* [REQUIREMENT] Only the lines below starting at the one that contains "radius2=radius, depth=depth)" and ending at the one that contains "x = -HALF_LEN + i * 0.5" are to be reproduced, exactly and with both ends kept.

[Saved entries]
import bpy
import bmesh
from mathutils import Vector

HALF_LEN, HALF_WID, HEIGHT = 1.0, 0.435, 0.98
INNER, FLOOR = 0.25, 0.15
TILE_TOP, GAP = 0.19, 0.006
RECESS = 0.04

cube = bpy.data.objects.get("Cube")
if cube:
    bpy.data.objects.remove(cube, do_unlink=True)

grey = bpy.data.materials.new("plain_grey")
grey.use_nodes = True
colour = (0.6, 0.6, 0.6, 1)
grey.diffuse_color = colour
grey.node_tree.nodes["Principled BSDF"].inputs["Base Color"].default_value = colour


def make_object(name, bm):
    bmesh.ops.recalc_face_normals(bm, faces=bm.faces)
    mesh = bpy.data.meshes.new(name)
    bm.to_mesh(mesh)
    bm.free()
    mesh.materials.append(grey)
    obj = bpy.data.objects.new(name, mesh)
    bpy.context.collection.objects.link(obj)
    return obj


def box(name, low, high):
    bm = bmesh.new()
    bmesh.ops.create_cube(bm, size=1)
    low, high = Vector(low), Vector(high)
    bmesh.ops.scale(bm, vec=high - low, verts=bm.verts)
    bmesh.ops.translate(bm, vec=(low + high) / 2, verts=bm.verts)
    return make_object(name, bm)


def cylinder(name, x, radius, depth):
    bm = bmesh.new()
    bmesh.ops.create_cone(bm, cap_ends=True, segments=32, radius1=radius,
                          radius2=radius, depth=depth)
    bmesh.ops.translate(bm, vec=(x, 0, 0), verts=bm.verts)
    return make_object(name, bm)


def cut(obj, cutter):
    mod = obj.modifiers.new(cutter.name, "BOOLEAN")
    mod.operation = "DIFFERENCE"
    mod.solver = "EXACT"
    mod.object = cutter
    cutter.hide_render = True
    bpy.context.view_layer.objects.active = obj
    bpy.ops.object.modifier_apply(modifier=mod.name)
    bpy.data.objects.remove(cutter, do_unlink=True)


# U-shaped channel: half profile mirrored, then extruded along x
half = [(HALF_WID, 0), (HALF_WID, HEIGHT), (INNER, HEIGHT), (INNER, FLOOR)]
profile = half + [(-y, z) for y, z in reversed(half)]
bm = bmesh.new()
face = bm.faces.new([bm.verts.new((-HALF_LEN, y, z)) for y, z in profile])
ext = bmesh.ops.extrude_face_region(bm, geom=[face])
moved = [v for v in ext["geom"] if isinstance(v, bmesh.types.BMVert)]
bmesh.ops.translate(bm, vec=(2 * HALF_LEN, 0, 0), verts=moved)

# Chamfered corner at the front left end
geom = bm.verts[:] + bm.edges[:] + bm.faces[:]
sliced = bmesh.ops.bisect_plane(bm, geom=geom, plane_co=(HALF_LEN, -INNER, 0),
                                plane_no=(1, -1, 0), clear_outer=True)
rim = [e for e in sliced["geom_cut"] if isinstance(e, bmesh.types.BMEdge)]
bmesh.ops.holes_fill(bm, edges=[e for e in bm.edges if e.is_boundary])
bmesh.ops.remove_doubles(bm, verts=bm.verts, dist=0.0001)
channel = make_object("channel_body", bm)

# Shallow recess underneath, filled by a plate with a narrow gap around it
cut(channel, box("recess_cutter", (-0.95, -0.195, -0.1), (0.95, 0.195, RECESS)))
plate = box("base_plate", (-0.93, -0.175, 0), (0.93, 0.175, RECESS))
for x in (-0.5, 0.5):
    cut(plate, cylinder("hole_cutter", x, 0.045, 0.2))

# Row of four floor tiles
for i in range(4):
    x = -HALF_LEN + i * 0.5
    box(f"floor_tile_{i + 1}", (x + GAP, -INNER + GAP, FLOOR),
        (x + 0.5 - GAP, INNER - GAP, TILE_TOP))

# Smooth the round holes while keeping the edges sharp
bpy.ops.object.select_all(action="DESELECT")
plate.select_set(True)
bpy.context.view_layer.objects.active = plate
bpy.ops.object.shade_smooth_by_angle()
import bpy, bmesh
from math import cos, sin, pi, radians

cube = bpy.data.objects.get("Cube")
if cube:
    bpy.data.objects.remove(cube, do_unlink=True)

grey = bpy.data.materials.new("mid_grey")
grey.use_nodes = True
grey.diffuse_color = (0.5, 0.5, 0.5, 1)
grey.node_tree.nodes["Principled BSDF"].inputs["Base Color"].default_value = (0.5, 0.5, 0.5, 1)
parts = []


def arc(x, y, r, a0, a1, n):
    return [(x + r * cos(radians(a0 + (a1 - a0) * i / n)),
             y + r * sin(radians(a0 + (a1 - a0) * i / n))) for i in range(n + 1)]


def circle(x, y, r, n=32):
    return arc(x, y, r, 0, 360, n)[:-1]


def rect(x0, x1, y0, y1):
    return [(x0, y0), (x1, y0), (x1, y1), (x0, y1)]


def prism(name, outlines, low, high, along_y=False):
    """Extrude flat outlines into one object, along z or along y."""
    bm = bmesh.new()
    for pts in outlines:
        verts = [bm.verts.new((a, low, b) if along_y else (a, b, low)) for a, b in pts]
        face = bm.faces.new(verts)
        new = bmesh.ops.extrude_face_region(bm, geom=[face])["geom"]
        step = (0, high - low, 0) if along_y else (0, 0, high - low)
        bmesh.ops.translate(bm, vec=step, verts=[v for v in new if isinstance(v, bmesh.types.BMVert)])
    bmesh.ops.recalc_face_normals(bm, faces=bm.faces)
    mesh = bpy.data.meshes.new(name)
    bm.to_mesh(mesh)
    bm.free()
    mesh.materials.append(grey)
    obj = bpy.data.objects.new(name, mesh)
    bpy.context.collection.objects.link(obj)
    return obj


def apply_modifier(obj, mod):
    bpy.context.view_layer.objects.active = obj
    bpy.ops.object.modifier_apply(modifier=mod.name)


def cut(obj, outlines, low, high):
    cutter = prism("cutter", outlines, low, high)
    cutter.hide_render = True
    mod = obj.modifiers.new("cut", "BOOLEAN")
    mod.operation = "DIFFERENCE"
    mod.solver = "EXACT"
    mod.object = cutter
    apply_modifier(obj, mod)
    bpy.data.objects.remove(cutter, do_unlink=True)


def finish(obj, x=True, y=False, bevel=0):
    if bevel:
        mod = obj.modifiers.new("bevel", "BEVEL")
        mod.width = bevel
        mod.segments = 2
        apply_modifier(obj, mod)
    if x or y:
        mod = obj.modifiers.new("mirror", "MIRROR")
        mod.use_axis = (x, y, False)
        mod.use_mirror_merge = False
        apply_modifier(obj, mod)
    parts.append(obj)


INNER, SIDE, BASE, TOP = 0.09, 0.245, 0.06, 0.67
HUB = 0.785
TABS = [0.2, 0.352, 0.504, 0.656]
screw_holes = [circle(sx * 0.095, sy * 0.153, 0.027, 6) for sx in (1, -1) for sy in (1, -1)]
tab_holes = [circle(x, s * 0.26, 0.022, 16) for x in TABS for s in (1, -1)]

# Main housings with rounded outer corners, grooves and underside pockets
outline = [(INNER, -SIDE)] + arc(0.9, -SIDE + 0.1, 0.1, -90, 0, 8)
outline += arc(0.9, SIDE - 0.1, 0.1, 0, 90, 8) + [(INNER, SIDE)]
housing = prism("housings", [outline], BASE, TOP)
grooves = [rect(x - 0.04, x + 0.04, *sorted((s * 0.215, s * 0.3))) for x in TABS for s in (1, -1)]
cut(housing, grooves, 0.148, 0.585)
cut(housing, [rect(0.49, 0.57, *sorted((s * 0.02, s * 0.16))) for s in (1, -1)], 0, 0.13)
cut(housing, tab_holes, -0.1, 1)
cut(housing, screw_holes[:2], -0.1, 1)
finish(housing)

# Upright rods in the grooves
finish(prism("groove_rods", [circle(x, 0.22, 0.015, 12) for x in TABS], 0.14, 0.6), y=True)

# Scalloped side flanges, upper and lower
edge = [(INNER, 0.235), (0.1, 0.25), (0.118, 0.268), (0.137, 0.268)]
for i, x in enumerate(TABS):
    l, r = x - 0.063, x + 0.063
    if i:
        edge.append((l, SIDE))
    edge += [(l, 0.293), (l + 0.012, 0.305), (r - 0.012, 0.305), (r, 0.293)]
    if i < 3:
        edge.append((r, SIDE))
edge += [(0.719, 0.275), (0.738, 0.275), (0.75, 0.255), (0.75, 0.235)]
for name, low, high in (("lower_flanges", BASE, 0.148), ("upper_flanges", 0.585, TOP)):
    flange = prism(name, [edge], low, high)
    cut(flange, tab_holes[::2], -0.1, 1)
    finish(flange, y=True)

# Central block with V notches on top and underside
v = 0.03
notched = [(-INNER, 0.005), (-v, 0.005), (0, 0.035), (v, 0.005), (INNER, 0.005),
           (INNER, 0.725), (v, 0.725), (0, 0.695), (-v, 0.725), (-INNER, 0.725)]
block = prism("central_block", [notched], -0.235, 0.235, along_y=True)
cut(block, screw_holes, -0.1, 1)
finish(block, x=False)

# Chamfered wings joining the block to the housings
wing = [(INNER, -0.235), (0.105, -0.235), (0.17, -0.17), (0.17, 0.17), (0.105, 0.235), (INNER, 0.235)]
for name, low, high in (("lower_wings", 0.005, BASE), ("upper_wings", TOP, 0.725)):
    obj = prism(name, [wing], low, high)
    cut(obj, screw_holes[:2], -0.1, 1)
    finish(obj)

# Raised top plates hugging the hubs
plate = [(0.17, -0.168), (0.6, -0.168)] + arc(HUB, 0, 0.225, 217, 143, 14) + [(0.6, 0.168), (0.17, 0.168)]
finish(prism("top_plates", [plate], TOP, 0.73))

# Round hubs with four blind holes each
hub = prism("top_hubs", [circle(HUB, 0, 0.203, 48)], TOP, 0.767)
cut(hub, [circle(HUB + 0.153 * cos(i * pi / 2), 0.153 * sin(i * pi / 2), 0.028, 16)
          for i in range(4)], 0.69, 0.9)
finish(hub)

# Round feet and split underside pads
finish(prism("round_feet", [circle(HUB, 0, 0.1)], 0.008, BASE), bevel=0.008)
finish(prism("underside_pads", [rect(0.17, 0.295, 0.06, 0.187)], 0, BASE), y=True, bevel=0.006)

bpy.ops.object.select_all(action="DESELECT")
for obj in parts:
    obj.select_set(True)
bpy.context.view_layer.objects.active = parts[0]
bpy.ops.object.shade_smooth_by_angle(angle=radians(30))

* [SOLUTION FOR THIS EXERCISE]
                          radius2=radius, depth=depth)
    bmesh.ops.translate(bm, vec=(x, 0, 0), verts=bm.verts)
    return make_object(name, bm)


def cut(obj, cutter):
    mod = obj.modifiers.new(cutter.name, "BOOLEAN")
    mod.operation = "DIFFERENCE"
    mod.solver = "EXACT"
    mod.object = cutter
    cutter.hide_render = True
    bpy.context.view_layer.objects.active = obj
    bpy.ops.object.modifier_apply(modifier=mod.name)
    bpy.data.objects.remove(cutter, do_unlink=True)


# U-shaped channel: half profile mirrored, then extruded along x
half = [(HALF_WID, 0), (HALF_WID, HEIGHT), (INNER, HEIGHT), (INNER, FLOOR)]
profile = half + [(-y, z) for y, z in reversed(half)]
bm = bmesh.new()
face = bm.faces.new([bm.verts.new((-HALF_LEN, y, z)) for y, z in profile])
ext = bmesh.ops.extrude_face_region(bm, geom=[face])
moved = [v for v in ext["geom"] if isinstance(v, bmesh.types.BMVert)]
bmesh.ops.translate(bm, vec=(2 * HALF_LEN, 0, 0), verts=moved)

# Chamfered corner at the front left end
geom = bm.verts[:] + bm.edges[:] + bm.faces[:]
sliced = bmesh.ops.bisect_plane(bm, geom=geom, plane_co=(HALF_LEN, -INNER, 0),
                                plane_no=(1, -1, 0), clear_outer=True)
rim = [e for e in sliced["geom_cut"] if isinstance(e, bmesh.types.BMEdge)]
bmesh.ops.holes_fill(bm, edges=[e for e in bm.edges if e.is_boundary])
bmesh.ops.remove_doubles(bm, verts=bm.verts, dist=0.0001)
channel = make_object("channel_body", bm)

# Shallow recess underneath, filled by a plate with a narrow gap around it
cut(channel, box("recess_cutter", (-0.95, -0.195, -0.1), (0.95, 0.195, RECESS)))
plate = box("base_plate", (-0.93, -0.175, 0), (0.93, 0.175, RECESS))
for x in (-0.5, 0.5):
    cut(plate, cylinder("hole_cutter", x, 0.045, 0.2))

# Row of four floor tiles
for i in range(4):
    x = -HALF_LEN + i * 0.5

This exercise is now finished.